### YOUR GOAL
A single number is the answer: the count of lines in these records with "geom" in them.

### MATERIALS PROVIDED
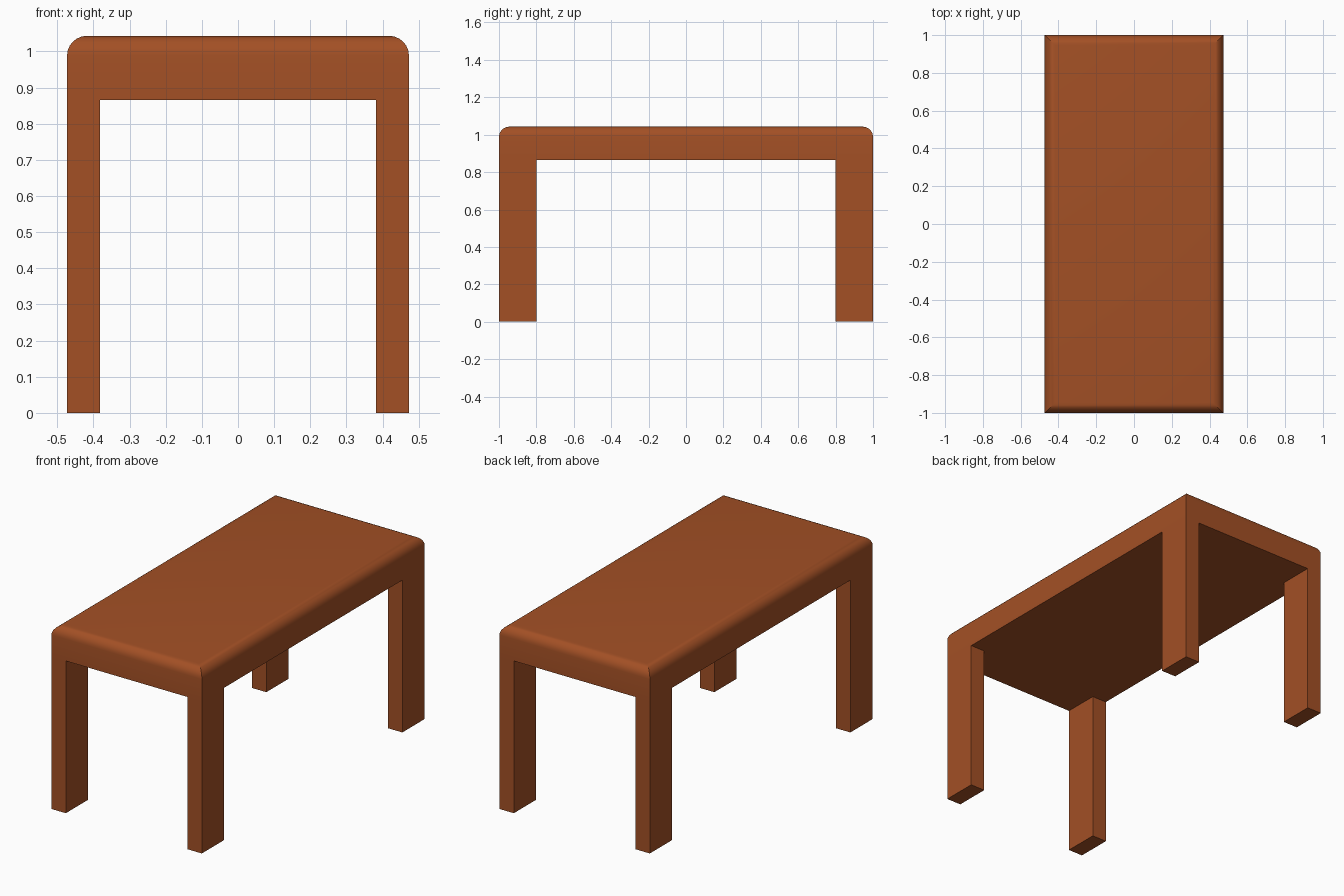
import bpy, bmesh, math
from mathutils import Vector

if "Cube" in bpy.data.objects:
    bpy.data.objects.remove(bpy.data.objects["Cube"])

HX, HY, TOP, UNDER = 0.473, 1.0, 1.043, 0.865   # half sizes, top and underside heights
LEG_X, LEG_Y = 0.382, 0.80                      # inner faces of the legs
ROUND = 0.055                                   # rounding of the top rim

wood = bpy.data.materials.new("reddish brown wood")
wood.diffuse_color = (0.366, 0.08, 0.0185, 1)
wood.use_nodes = True
wood.node_tree.nodes["Principled BSDF"].inputs["Base Color"].default_value = wood.diffuse_color

# Table top slab
bm = bmesh.new()
bmesh.ops.create_cube(bm, size=1)
for v in bm.verts:
    v.co = Vector((v.co.x * 2 * HX, v.co.y * 2 * HY, TOP if v.co.z > 0 else UNDER))

# Cut the slab along the inner leg lines
for axis, dist in ((0, LEG_X), (1, LEG_Y)):
    for s in (-1, 1):
        co, no = Vector(), Vector()
        co[axis], no[axis] = s * dist, 1
        bmesh.ops.bisect_plane(bm, geom=bm.verts[:] + bm.edges[:] + bm.faces[:],
                               plane_co=co, plane_no=no)

# Pull the four underside corners down into legs
bm.normal_update()
corners = []
for f in bm.faces:
    c = f.calc_center_median()
    if f.normal.z < -0.9 and abs(c.x) > LEG_X and abs(c.y) > LEG_Y:
        corners.append(f)
feet = bmesh.ops.extrude_discrete_faces(bm, faces=corners)["faces"]
for f in feet:
    for v in f.verts:
        v.co.z = 0

# Merge coplanar pieces, then round the top rim
bmesh.ops.dissolve_limit(bm, angle_limit=math.radians(1), verts=bm.verts[:], edges=bm.edges[:])
rim = [e for e in bm.edges if all(abs(v.co.z - TOP) < 1e-4 for v in e.verts)]
bmesh.ops.bevel(bm, geom=rim, offset=ROUND, segments=6, profile=0.5, affect='EDGES')
bmesh.ops.recalc_face_normals(bm, faces=bm.faces[:])

mesh = bpy.data.meshes.new("table")
bm.to_mesh(mesh)
bm.free()
mesh.materials.append(wood)
table = bpy.data.objects.new("table", mesh)
bpy.context.collection.objects.link(table)
bpy.context.view_layer.objects.active = table
table.select_set(True)
bpy.ops.object.shade_smooth_by_angle(angle=math.radians(30))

### SOLUTION TO THE EXERCISE
2